Go to the line holding "eyes.add(eye);" in the entries below and write out exactly every line down to and including the line holding "add('hub', hub, red);".
'''
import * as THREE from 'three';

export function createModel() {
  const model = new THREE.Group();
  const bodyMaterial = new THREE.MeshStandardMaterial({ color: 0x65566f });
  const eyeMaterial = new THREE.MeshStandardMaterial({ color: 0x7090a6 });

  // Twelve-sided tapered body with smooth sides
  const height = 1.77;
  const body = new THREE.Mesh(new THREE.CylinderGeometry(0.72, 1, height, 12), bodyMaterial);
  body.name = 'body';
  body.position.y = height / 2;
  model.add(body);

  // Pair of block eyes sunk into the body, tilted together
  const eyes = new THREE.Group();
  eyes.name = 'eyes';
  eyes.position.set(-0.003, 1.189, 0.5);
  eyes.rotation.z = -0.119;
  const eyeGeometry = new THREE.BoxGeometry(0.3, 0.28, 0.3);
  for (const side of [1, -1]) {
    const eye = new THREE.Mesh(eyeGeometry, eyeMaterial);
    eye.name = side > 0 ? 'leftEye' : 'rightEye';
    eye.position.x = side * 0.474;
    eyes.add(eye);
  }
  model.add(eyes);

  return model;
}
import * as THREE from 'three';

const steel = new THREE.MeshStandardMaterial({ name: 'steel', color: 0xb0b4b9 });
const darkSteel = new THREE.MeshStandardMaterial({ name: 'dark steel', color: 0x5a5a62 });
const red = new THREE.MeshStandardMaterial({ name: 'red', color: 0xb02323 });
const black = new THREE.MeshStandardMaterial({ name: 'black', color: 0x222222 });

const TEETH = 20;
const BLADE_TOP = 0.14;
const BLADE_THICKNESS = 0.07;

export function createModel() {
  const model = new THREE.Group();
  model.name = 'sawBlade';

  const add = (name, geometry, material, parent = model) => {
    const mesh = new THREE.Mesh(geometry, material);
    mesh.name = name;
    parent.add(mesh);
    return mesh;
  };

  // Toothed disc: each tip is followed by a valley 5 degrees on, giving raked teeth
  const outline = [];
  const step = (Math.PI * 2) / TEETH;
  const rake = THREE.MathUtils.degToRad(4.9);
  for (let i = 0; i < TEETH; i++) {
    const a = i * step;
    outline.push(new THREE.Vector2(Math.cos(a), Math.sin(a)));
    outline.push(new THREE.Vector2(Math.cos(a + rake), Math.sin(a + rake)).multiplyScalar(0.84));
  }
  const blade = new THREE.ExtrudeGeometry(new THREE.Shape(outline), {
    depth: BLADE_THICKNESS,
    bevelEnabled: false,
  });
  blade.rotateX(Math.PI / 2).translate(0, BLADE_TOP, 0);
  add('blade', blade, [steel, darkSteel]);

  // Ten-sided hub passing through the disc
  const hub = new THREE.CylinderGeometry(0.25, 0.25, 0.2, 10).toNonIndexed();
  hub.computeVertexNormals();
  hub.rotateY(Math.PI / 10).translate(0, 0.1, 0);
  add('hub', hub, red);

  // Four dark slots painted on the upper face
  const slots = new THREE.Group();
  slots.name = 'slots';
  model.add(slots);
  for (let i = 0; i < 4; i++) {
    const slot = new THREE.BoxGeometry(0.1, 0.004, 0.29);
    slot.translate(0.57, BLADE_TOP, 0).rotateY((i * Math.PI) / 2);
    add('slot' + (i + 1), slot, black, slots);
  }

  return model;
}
'''
• [Answer to the exercise]
    eyes.add(eye);
  }
  model.add(eyes);

  return model;
}
import * as THREE from 'three';

const steel = new THREE.MeshStandardMaterial({ name: 'steel', color: 0xb0b4b9 });
const darkSteel = new THREE.MeshStandardMaterial({ name: 'dark steel', color: 0x5a5a62 });
const red = new THREE.MeshStandardMaterial({ name: 'red', color: 0xb02323 });
const black = new THREE.MeshStandardMaterial({ name: 'black', color: 0x222222 });

const TEETH = 20;
const BLADE_TOP = 0.14;
const BLADE_THICKNESS = 0.07;

export function createModel() {
  const model = new THREE.Group();
  model.name = 'sawBlade';

  const add = (name, geometry, material, parent = model) => {
    const mesh = new THREE.Mesh(geometry, material);
    mesh.name = name;
    parent.add(mesh);
    return mesh;
  };

  // Toothed disc: each tip is followed by a valley 5 degrees on, giving raked teeth
  const outline = [];
  const step = (Math.PI * 2) / TEETH;
  const rake = THREE.MathUtils.degToRad(4.9);
  for (let i = 0; i < TEETH; i++) {
    const a = i * step;
    outline.push(new THREE.Vector2(Math.cos(a), Math.sin(a)));
    outline.push(new THREE.Vector2(Math.cos(a + rake), Math.sin(a + rake)).multiplyScalar(0.84));
  }
  const blade = new THREE.ExtrudeGeometry(new THREE.Shape(outline), {
    depth: BLADE_THICKNESS,
    bevelEnabled: false,
  });
  blade.rotateX(Math.PI / 2).translate(0, BLADE_TOP, 0);
  add('blade', blade, [steel, darkSteel]);

  // Ten-sided hub passing through the disc
  const hub = new THREE.CylinderGeometry(0.25, 0.25, 0.2, 10).toNonIndexed();
  hub.computeVertexNormals();
  hub.rotateY(Math.PI / 10).translate(0, 0.1, 0);
  add('hub', hub, red);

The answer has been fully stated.